■ **Instructions for the task**
Of the lines below, write out exactly those from the line with "h = (z1 - z0) / n" through the line with "a, b = u - width / 2, u + width / 2", both included, and skip the rest.

** Opening Records block **

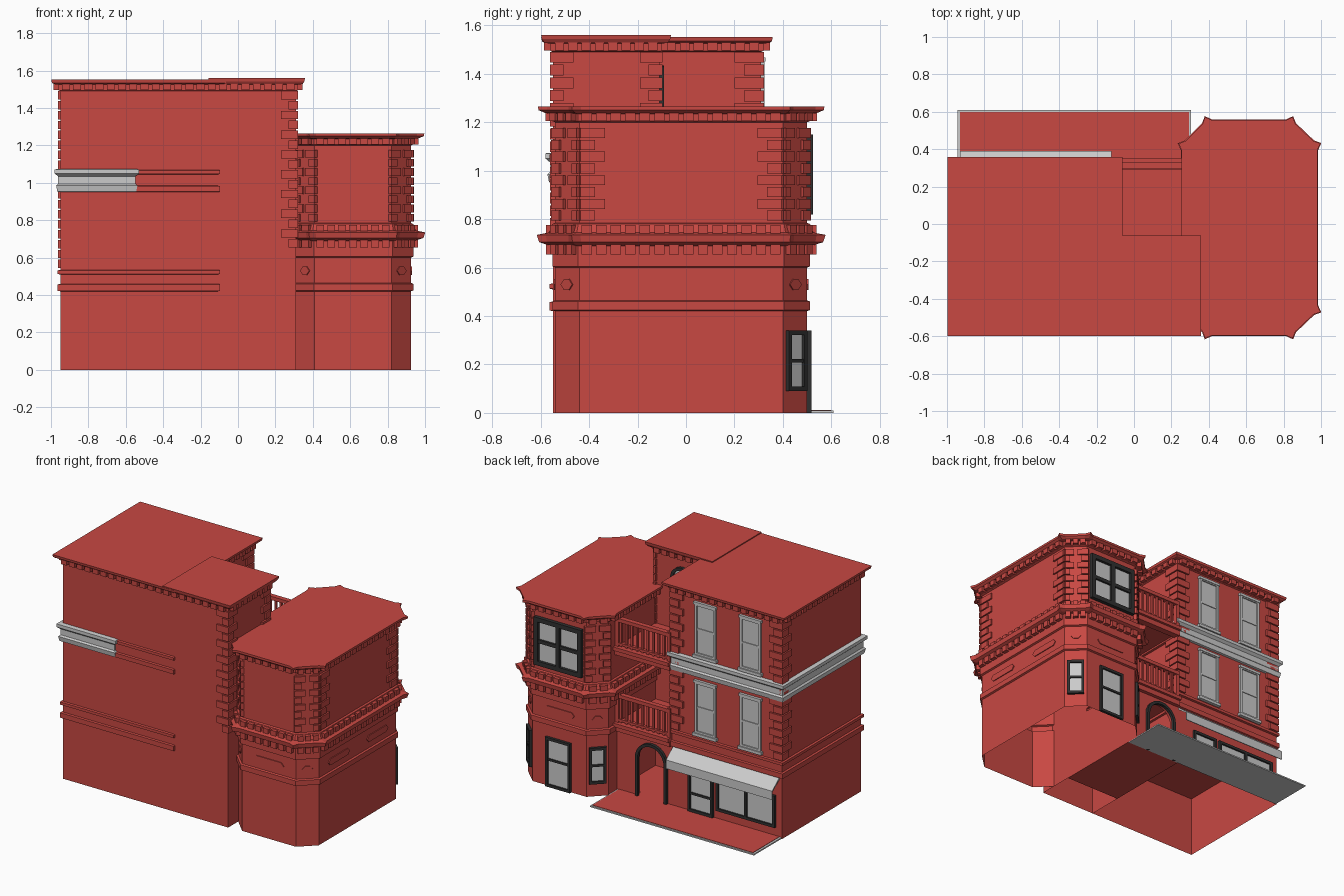
import bpy, bmesh, math
from mathutils import Vector as V

if "Cube" in bpy.data.objects:
    bpy.data.objects.remove(bpy.data.objects["Cube"])

def material(name, c):
    m = bpy.data.materials.new(name)
    m.diffuse_color = (*c, 1)
    m.use_nodes = True
    m.node_tree.nodes["Principled BSDF"].inputs["Base Color"].default_value = m.diffuse_color
    return m

RED = material("brick_red", (0.58, 0.065, 0.055))
DARK = material("dark_frame", (0.03, 0.03, 0.03))
GREY = None

def finish(name, bm, mat):
    bmesh.ops.recalc_face_normals(bm, faces=bm.faces)
    me = bpy.data.meshes.new(name)
    bm.to_mesh(me)
    bm.free()
    ob = bpy.data.objects.new(name, me)
    bpy.context.collection.objects.link(ob)
    if mat:
        me.materials.append(mat)

# Wall frames: u along the wall, d outward, z up
def walls(poly):
    out = []
    for i, p in enumerate(poly):
        e = V(poly[(i + 1) % len(poly)]) - V(p)
        u = e.normalized()
        out.append((V(p), u, V((u.y, -u.x)), e.length))
    return out

WORLD = (V((0, 0)), V((1, 0)), V((0, 1)), 1)

def pt(w, u, d, z):
    q = w[0] + w[1] * u + w[2] * d
    return (q.x, q.y, z)

def boxes(name, items, mat=RED):
    bm = bmesh.new()
    for w, u0, u1, d0, d1, z0, z1 in items:
        v = [bm.verts.new(pt(w, u, d, z)) for z in (z0, z1)
             for u, d in ((u0, d0), (u1, d0), (u1, d1), (u0, d1))]
        for f in ((3, 2, 1, 0), (4, 5, 6, 7), (0, 1, 5, 4), (1, 2, 6, 5), (2, 3, 7, 6), (3, 0, 4, 7)):
            bm.faces.new([v[k] for k in f])
    finish(name, bm, mat)

def prism(name, w, pts, d0, d1, mat=RED):
    bm = bmesh.new()
    a, b = ([bm.verts.new(pt(w, u, d, z)) for u, z in pts] for d in (d0, d1))
    bm.faces.new(a)
    bm.faces.new(b)
    for i in range(len(pts)):
        j = (i + 1) % len(pts)
        bm.faces.new((a[i], a[j], b[j], b[i]))
    finish(name, bm, mat)

def offset(poly, d, horn):
    out = []
    ws = walls(poly)
    for i, p in enumerate(poly):
        a, b = ws[i - 1], ws[i]
        m = (a[2] + b[2]) / (1 + a[2].dot(b[2]))
        c = V(p) + m * d
        out += [c - a[1] * .03, c + m.normalized() * horn, c + b[1] * .03]
    return out

# Stack of outline rings (offset, z, corner flare) skinned into a shell
def loft(name, poly, rings, mat=RED, bottom=False):
    bm = bmesh.new()
    loops = []
    for off, z, *h in rings:
        loops.append([bm.verts.new((p.x, p.y, z)) for p in offset(poly, off, h[0] if h else 0)])
    for a, b in zip(loops, loops[1:]):
        for i in range(len(a)):
            j = (i + 1) % len(a)
            bm.faces.new((a[i], a[j], b[j], b[i]))
    bm.faces.new(loops[-1])
    if bottom:
        bm.faces.new(loops[0])
    finish(name, bm, mat)

def dentils(name, ws, d0, d1, z0, z1, step=.058):
    items = []
    for w in ws:
        n = max(2, round(w[3] / step))
        s = w[3] / n
        items += [(w, s * (i + .15), s * (i + .85), d0, d1, z0, z1) for i in range(n)]
    boxes(name, items)

def quoins(name, cols, z0, z1, n, d=.012):
    h = (z1 - z0) / n
    items = []
    for w, at_end, short, long in cols:
        for i in range(n):
            t = long if i % 2 else short
            u0, u1 = (w[3] - t, w[3] + d) if at_end else (-d, t)
            items.append((w, u0, u1, -.01, d, z0 + i * h + .004, z0 + (i + 1) * h - .004))
    boxes(name, items)

def window(name, w, u, width, z0, z1, mat=DARK, n=1, rail=.5, t=.018, d=.018):
    a, b = u - width / 2, u + width / 2
    bars = [(w, a, b, 0, d, z1 - t, z1), (w, a, b, 0, d, z0, z0 + t)]
    bars += [(w, a + (width - t) * i / n, a + (width - t) * i / n + t, 0, d, z0, z1) for i in range(n + 1)]
    if rail:
        zr = z0 + (z1 - z0) * rail
        bars.append((w, a, b, 0, d * .8, zr - t * .4, zr + t * .4))
    boxes(name + "_frame", bars, mat)
    boxes(name + "_glass", [(w, a + t, b - t, 0, .006, z0 + t, z1 - t)], GREY)

def arch(u, r, z0, top, n=12):
    return [(u - r, z0)] + [(u - r * math.cos(math.pi * i / n), top - r + r * math.sin(math.pi * i / n))
                            for i in range(n + 1)] + [(u + r, z0)]

def arch_frame(name, w, u, r, z0, top, t=.02, d=.02, d0=0):
    prism(name, w, arch(u, r, z0, top) + arch(u, r - t, z0, top - t)[::-1], d0, d0 + d, DARK)

# Plans of the three masses
OCT = [(.41, -.54), (.82, -.54), (.925, -.44), (.925, .40), (.82, .50), (.41, .50), (.31, .40), (.31, -.44)]
MAIN = [(-.95, -.55), (-.11, -.55), (-.11, .31), (-.95, .31)]
TOWER = [(-.11, -.55), (.31, -.55), (.31, -.11), (-.11, -.11)]
O, M, T = walls(OCT), walls(MAIN), walls(TOWER)

# Shells with cornices
loft("corner_bay", OCT, [(0, 0), (0, .42), (.012, .425), (.012, .46), (0, .465), (0, .60), (.012, .605),
     (.012, .69), (.035, .695), (.055, .705, .012), (.06, .735, .018), (.025, .745), (.012, .78), (0, .785),
     (0, 1.2), (.012, 1.205), (.012, 1.235), (.04, 1.238), (.055, 1.25, .015), (.055, 1.265, .018)])
for nm, poly, dz in (("main_block", MAIN, 0), ("stair_tower", TOWER, .008)):
    loft(nm, poly, [(0, 0), (0, 1.49), (.01, 1.495), (.01, 1.525), (.035, 1.528), (.045, 1.535 + dz),
                    (.048, 1.552 + dz)])
dentils("bay_top_dentils", O, 0, .04, 1.205, 1.238)
dentils("bay_lower_dentils", O, 0, .038, .655, .695)
dentils("bay_upper_dentils", O, 0, .038, .74, .775)
dentils("main_dentils", M, 0, .036, 1.497, 1.53)
dentils("tower_dentils", T[:3], 0, .036, 1.497, 1.535)

# Belt courses
red_rings = lambda a, b: [(0, a), (.014, a + .003), (.014, b - .003), (0, b)]
for i, (a, b) in enumerate(((.42, .46), (.51, .535), (.95, .985), (1.045, 1.07))):
    loft(f"red_belt_{i}", MAIN, red_rings(a, b), bottom=True)
grey_rings = [(0, .95), (.016, .953), (.022, .985), (.012, .995), (.012, 1.035), (.03, 1.05), (.03, 1.072), (0, 1.075)]
loft("grey_belt_side", [(-.95, -.55), (-.56, -.55), (-.56, .31), (-.95, .31)], grey_rings, GREY, True)
loft("grey_belt_back", [(-.95, .22), (-.12, .22), (-.12, .31), (-.95, .31)], grey_rings, GREY, True)

# Corner quoins
quoins("bay_quoins", [(O[2], 0, .065, .105), (O[2], 1, .065, .105)]
       + [(O[k], e, .035, .06) for k in (1, 3, 5, 7) for e in (0, 1)], .79, 1.18, 8)
quoins("main_quoins", [(M[1], 1, .07, .11), (M[2], 0, .06, .09), (M[2], 1, .06, .09), (M[3], 0, .06, .09)],
       .54, 1.495, 18)
quoins("tower_quoins", [(T[1], 0, .045, .085), (T[1], 1, .045, .08), (T[0], 1, .04, .08)], .65, 1.495, 16)

# Long hexagon panels on the bay frieze
def panel(w, u, half):
    prism("frieze_panel", w, [(u - half, .53), (u - half + .02, .508), (u + half - .02, .508), (u + half, .53),
                              (u + half - .02, .552), (u - half + .02, .552)], 0, .006)
for k, half in ((0, .115), (4, .115), (1, .035), (3, .035), (5, .035), (7, .035)):
    panel(O[k], O[k][3] / 2, half)
panel(O[2], .215, .115)
panel(O[2], .635, .115)

# Bay windows and door
window("bay_big_window", O[4], .205, .36, .82, 1.15, n=2, t=.03, d=.025)
window("bay_door", O[4], .2, .19, .0, .34, rail=.55)
for k in (3, 5):
    window("bay_side_window", O[k], O[k][3] / 2, .11, .09, .34)

# Main block back windows with sills and lintels
for x in (-.37, -.715):
    for z in (.56, 1.10):
        u = -.11 - x
        window("sash_window", M[2], u, .16, z, z + .36, GREY, d=.014)
        boxes("window_sill", [(M[2], u - .09, u + .09, 0, .022, z - .015, z + .005),
                              (M[2], u - .085, u + .085, 0, .018, z + .35, z + .368)], GREY)

# Shop front with awning
window("shop_door", M[2], .225, .19, .012, .29, rail=.45)
window("shop_window", M[2], .57, .45, .07, .29, n=2, rail=0)
side = (V((-.93, .31)), V((0, 1)), V((1, 0)), 1)
prism("awning", side, [(0, .42), (.08, .355), (.08, .295), (.074, .295), (.074, .348), (0, .405)], 0, .81, GREY)

# Entrance arch under the balconies
back = (V((0, .31)), V((1, 0)), V((0, 1)), 1)
prism("arch_wall", back, [(-.11, 0), (-.11, .45), (.31, .45), (.31, 0)] + arch(.04, .115, 0, .39)[::-1], -.03, 0)
arch_frame("entrance_arch", back, .04, .12, 0, .395)
arch_frame("side_arch", M[1], .66, .09, .012, .34)
prism("side_arch_glass", M[1], arch(.66, .07, .012, .32), 0, .006, GREY)

# Balconies, railings and arched doors
for z in (.44, .965):
    boxes("balcony_floor", [(WORLD, -.11, .31, -.11, .31, z, z + .03),
                            (WORLD, -.11, .33, .29, .335, z - .02, z + .035),
                            (WORLD, -.11, .35, .29, .352, z + .015, z + .04)])
    rail = [(WORLD, -.11, .31, .298, .332, z + .21, z + .235), (WORLD, -.11, .31, .303, .327, z + .05, z + .065),
            (WORLD, -.11, -.085, .3, .33, z, z + .24), (WORLD, .285, .31, .3, .33, z, z + .24)]
    rail += [(WORLD, -.062 + i * .041, -.047 + i * .041, .308, .322, z + .04, z + .22) for i in range(9)]
    boxes("railing", rail)
    arch_frame("balcony_door_frame", T[2], .21, .085, z + .03, z + .47)
    prism("balcony_door_glass", T[2], arch(.21, .065, z + .03, z + .45), 0, .006, GREY)

# Pavement slab
boxes("pavement_edge", [(WORLD, -.945, .305, .31, .61, 0, .009)], GREY)
boxes("pavement", [(WORLD, -.93, .295, .31, .598, .003, .012), (WORLD, -.11, .31, -.3, .31, 0, .011)])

** Closing Records block **

■ **Response for this exercise**
    h = (z1 - z0) / n
    items = []
    for w, at_end, short, long in cols:
        for i in range(n):
            t = long if i % 2 else short
            u0, u1 = (w[3] - t, w[3] + d) if at_end else (-d, t)
            items.append((w, u0, u1, -.01, d, z0 + i * h + .004, z0 + (i + 1) * h - .004))
    boxes(name, items)

def window(name, w, u, width, z0, z1, mat=DARK, n=1, rail=.5, t=.018, d=.018):
    a, b = u - width / 2, u + width / 2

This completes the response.